It’s a good practice to remove unused themes so that you don’t have to maintain them with updates for security purposes.
If a theme is installed on your site, it means all the files still exist on your server. That means the code could still be exploited, even if the theme isn’t active. So you either have to maintain the updates for the theme, or you should just remove it.
Your site should have 2 or 3 themes.
- Your active theme
- If your active theme is a child theme, the parent theme must also be installed
- A default WordPress theme – (Twenty something) as a fallback
Any other themes are unnecessary and can be removed.
Table of Contents
Find out what the active theme is
- Go to Appearance → Themes
- The first theme at the top left is the active theme and it will be marked as such:
How to delete a theme from your WordPress admin
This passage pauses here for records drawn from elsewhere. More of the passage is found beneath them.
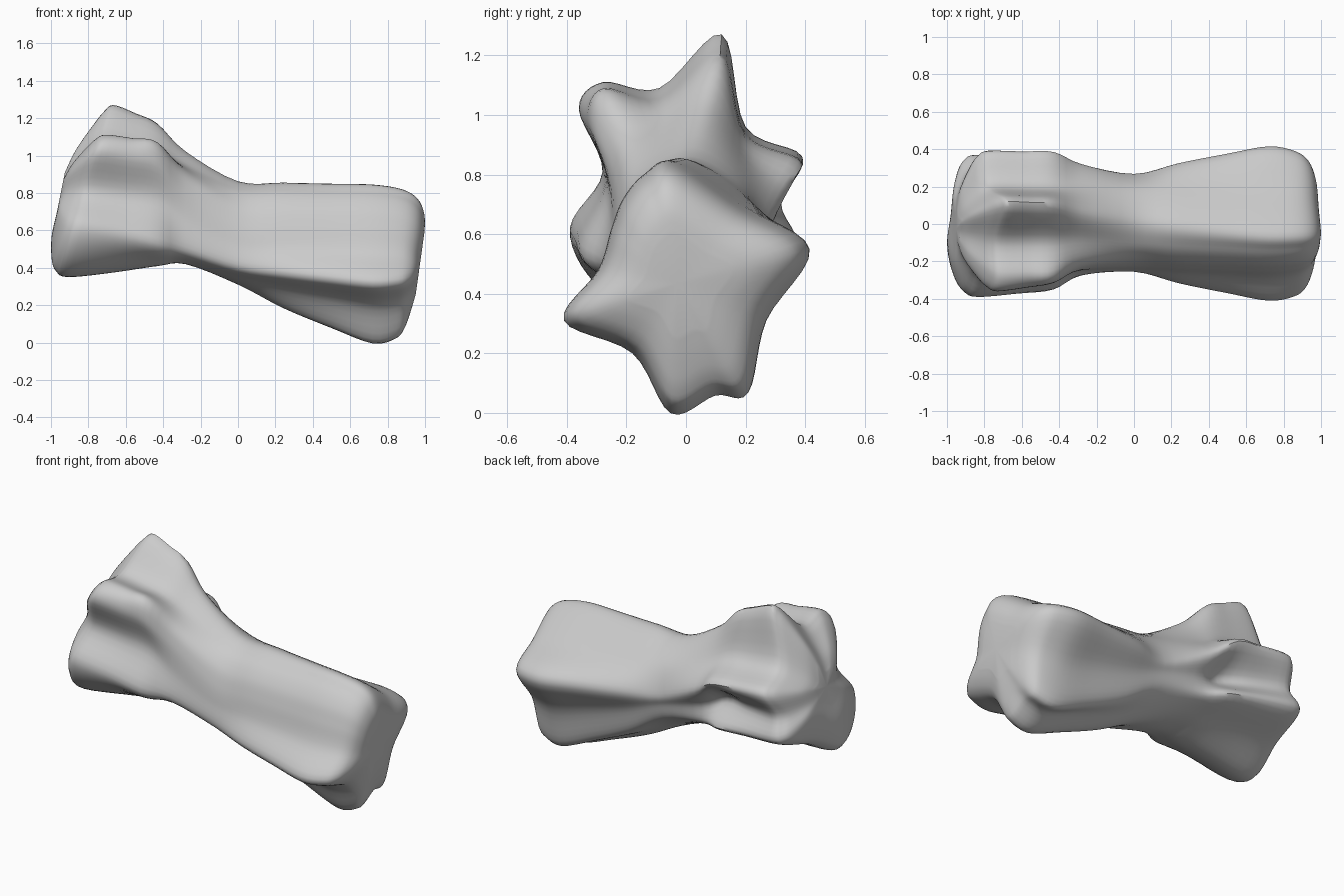
import bpy
import bmesh
import math
from mathutils import Vector

default_cube = bpy.data.objects.get("Cube")
if default_cube:
    bpy.data.objects.remove(default_cube, do_unlink=True)

# Ridges and valleys around the bone, each as (y, z) at:
# upper head, base of the head, neck, middle of shaft, lower head
ridge_lines = {
    "crest":             [(.12, 1.27), (.11, 1.17), (.07, 1.02), (.03, .86), (-.04, .84)],
    "crest_front_slope": [(-.09, 1.09), (-.09, 1.03), (-.08, .95), (-.1, .82), (-.14, .8)],
    "front_lobe_top":    [(-.28, 1.11), (-.27, 1.07), (-.2, .91), (-.18, .74), (-.21, .72)],
    "front_lobe_side":   [(-.36, 1.02), (-.315, .96), (-.24, .82), (-.22, .64), (-.25, .62)],
    "front_hollow":      [(-.28, .81), (-.265, .76), (-.25, .66), (-.24, .53), (-.295, .48)],
    "front_ridge":       [(-.39, .62), (-.35, .53), (-.27, .49), (-.25, .4), (-.41, .31)],
    "front_underside":   [(-.31, .44), (-.2, .43), (-.15, .43), (-.15, .35), (-.18, .2)],
    "keel":              [(-.13, .35), (-.06, .41), (0, .42), (0, .31), (-.05, 0)],
    "keel_back_slope":   [(.1, .46), (.12, .45), (.13, .44), (.12, .35), (.1, .06)],
    "back_lower_lobe":   [(.36, .56), (.31, .52), (.24, .49), (.22, .43), (.21, .07)],
    "back_hollow":       [(.32, .7), (.2, .66), (.25, .6), (.25, .52), (.27, .31)],
    "back_ridge":        [(.39, .86), (.385, .82), (.32, .72), (.265, .6), (.415, .55)],
    "back_upper_slope":  [(.2, .96), (.2, .92), (.2, .85), (.19, .76), (.19, .69)],
}

# Rings along the bone: x, profile position, scale, lean of the ring
stations = [
    (-.95, 0, .25, .2),
    (-.935, 0, .5, .28),
    (-.89, 0, .78, .31),
    (-.85, 0, .93, .3),
    (-.79, 0, 1, .26),
    (-.6, .45, 1, .12),
    (-.43, 1, 1, 0),
    (-.28, 2, 1, 0),
    (0, 3, 1, 0),
    (.24, 3.4, 1, 0),
    (.5, 3.74, 1, 0),
    (.72, 4, 1, 0),
    (.86, 4, .94, .04),
    (.925, 4, .82, .1),
    (.96, 4, .62, .14),
    (.975, 4, .4, .14),
]
AROUND, ALONG = 6, 4


def spline(a, b, c, d, t):
    """Smooth curve from b to c."""
    return b + (c - a) * (t / 2) + (a * 2 - b * 5 + c * 4 - d) * (t * t / 2) \
        + (b * 3 - a - c * 3 + d) * (t ** 3 / 2)


def control_ring(x, position, scale, lean):
    low = min(int(position), 3)
    mix = position - low
    points = []
    for line in ridge_lines.values():
        points.append(Vector(line[low]).lerp(Vector(line[low + 1]), mix))
    centre = sum(points, Vector((0, 0))) / len(points)
    ring = []
    for point in points:
        y, z = centre + (point - centre) * scale
        ring.append(Vector((x + lean * (z - centre.y), y, z)))
    return ring


def refine_ring(ring):
    n = len(ring)
    return [spline(*(ring[(i + k) % n] for k in (-1, 0, 1, 2)), s / AROUND)
            for i in range(n) for s in range(AROUND)]


def refine_length(rings):
    last = len(rings) - 1
    result = []
    for i in range(last):
        four = [rings[max(0, min(last, i + k))] for k in (-1, 0, 1, 2)]
        for s in range(ALONG):
            result.append([spline(*column, s / ALONG) for column in zip(*four)])
    return result + [rings[last]]


# Skin the rings and close both ends
rings = refine_length([refine_ring(control_ring(*s)) for s in stations])
bm = bmesh.new()
loops = [[bm.verts.new(p) for p in ring] for ring in rings]
count = len(loops[0])
for first, second in zip(loops, loops[1:]):
    for i in range(count):
        j = (i + 1) % count
        bm.faces.new((first[i], first[j], second[j], second[i]))
for loop in (loops[0], loops[-1]):
    middle = sum((v.co for v in loop), Vector()) / count
    hub = bm.verts.new(middle)
    for i in range(count):
        bm.faces.new((loop[i], loop[(i + 1) % count], hub))
bmesh.ops.recalc_face_normals(bm, faces=bm.faces)

mesh = bpy.data.meshes.new("bone")
bm.to_mesh(mesh)
bm.free()
bone = bpy.data.objects.new("bone", mesh)
bpy.context.collection.objects.link(bone)

# Plain grey surface
grey = bpy.data.materials.new("light_grey")
grey.use_nodes = True
colour = (.6, .6, .6, 1)
grey.diffuse_color = colour
shader = next(n for n in grey.node_tree.nodes if n.type == "BSDF_PRINCIPLED")
shader.inputs["Base Color"].default_value = colour
mesh.materials.append(grey)

# Smooth shading
bpy.ops.object.select_all(action="DESELECT")
bone.select_set(True)
bpy.context.view_layer.objects.active = bone
bpy.ops.object.shade_smooth_by_angle(angle=math.radians(50))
It’s easy to delete a theme from your WordPress site.
- Go to Appearance → Themes
- To delete any other theme besides the active one, mouse over it then click Theme Details.
- In the popup, at the bottom right you will see the Delete button.
- On clicking that button, all theme files will be removed from the server.
How to delete a WordPress theme from cPanel or via FTP
- Locate the File Manager in your cPanel or web hosting control panel.
- Navigate to: wp-content/themes
- Find the folder of the theme you wish to delete.
- Right-click and select Delete
There’s 2 possible reasons you won’t see a delete button on your theme:
- You can only delete a theme using the admin when it’s inactive. So if you are not seeing a delete button, it could be because you are trying to delete the active theme.
- If you are using a child theme, the parent theme will not have a delete button
How to delete a child theme in WordPress
You can delete a child theme in the same way as any other, although you should double-check that any special code you added to your child theme’s
functions.php or other files, is no longer needed.
To check if you are using a child theme or not, go to the Themes page and click on Theme Details for your active theme. If it’s a child theme, you will see a notice:
Delete a WordPress theme from the database
The above methods address the removal of theme files from your site.
But themes also store some information in the database. For example, any customization options are saved in the database and when you delete a theme this information may be left over. Additionally, a theme may have registered Custom Post Types and the content will be left behind when the theme is removed.
This kind of cleanup gets a bit more technical and it’s not strictly necessary. Consider the following to be “bonus” tips.
Removing theme-specific Custom Post Type content
Custom Post Types are additional types of content beyond the standard posts and pages.
When you activate a theme, if you see more menu tabs in your admin with items like Portfolio, Slider, etc, these are custom post types.
If you wish to clean these up after you’ve already deleted the theme, there is a handy plugin called Custom Post Type Cleanup.
This gives you a simple interface from which you can remove unused custom post types.
If you’ve installed and deleted multiple themes and plugins in the past, you may be surprised at how much unused content there is:
Before taking this step, I recommend you check your site to make sure you don’t need to retain the information from this content for any reason. If you do, you can use the option to re-register the post types temporarily, then you can copy/paste any content you want to keep into a file or into other posts/pages.
Is there any advantage to keeping this content?
If you think that you might reinstall the associated theme or plugin in the future, keeping the content will mean that it will magically reappear as soon as you reactivate that theme. But it you delete it, it’s gone forever (except for of course that database backup you have, right?!)
Removing theme-specific database entries
If you want to do a full surgical removal of everything in the database, you’ll need a tool like Advanced DB Cleaner PRO.
To test it, I went fishing for leftovers in the database after deleting the theme from the admin. Using this plugin I found several remnants and was able to successfully remove them:
The search is case sensitive, so searching for “jupiter” will find different entries than searching for “Jupiter”. I’m not picking on this specific theme – I found leftovers with others too because there isn’t really a standard way that themes clean up this kind of data on deletion.
This step probably isn’t necessary in the vast majority of cases, but it is just about the only way to to do a deep clean and thorough removal.
I would certainly recommend making a database backup before using this or any plugin that removes content from your database….. just in case!
- Some themes require or recommend companion plugins for use with the theme. Those could be deleted as well.
- Demo content: If you imported the theme’s demo content when setting up your site, it would have created several posts/pages. If they are no longer needed, manual deletion of this content from your admin is easiest.
- Demo images: These likely came along with the demo content mentioned above. Try a plugin like Media Cleaner to identify unused images.
In conclusion, deleting a theme from your site can be as simple as clicking a button in your WordPress admin. But if you want to get into the gory details you’ll need a couple of extra tools and a little technical know-how.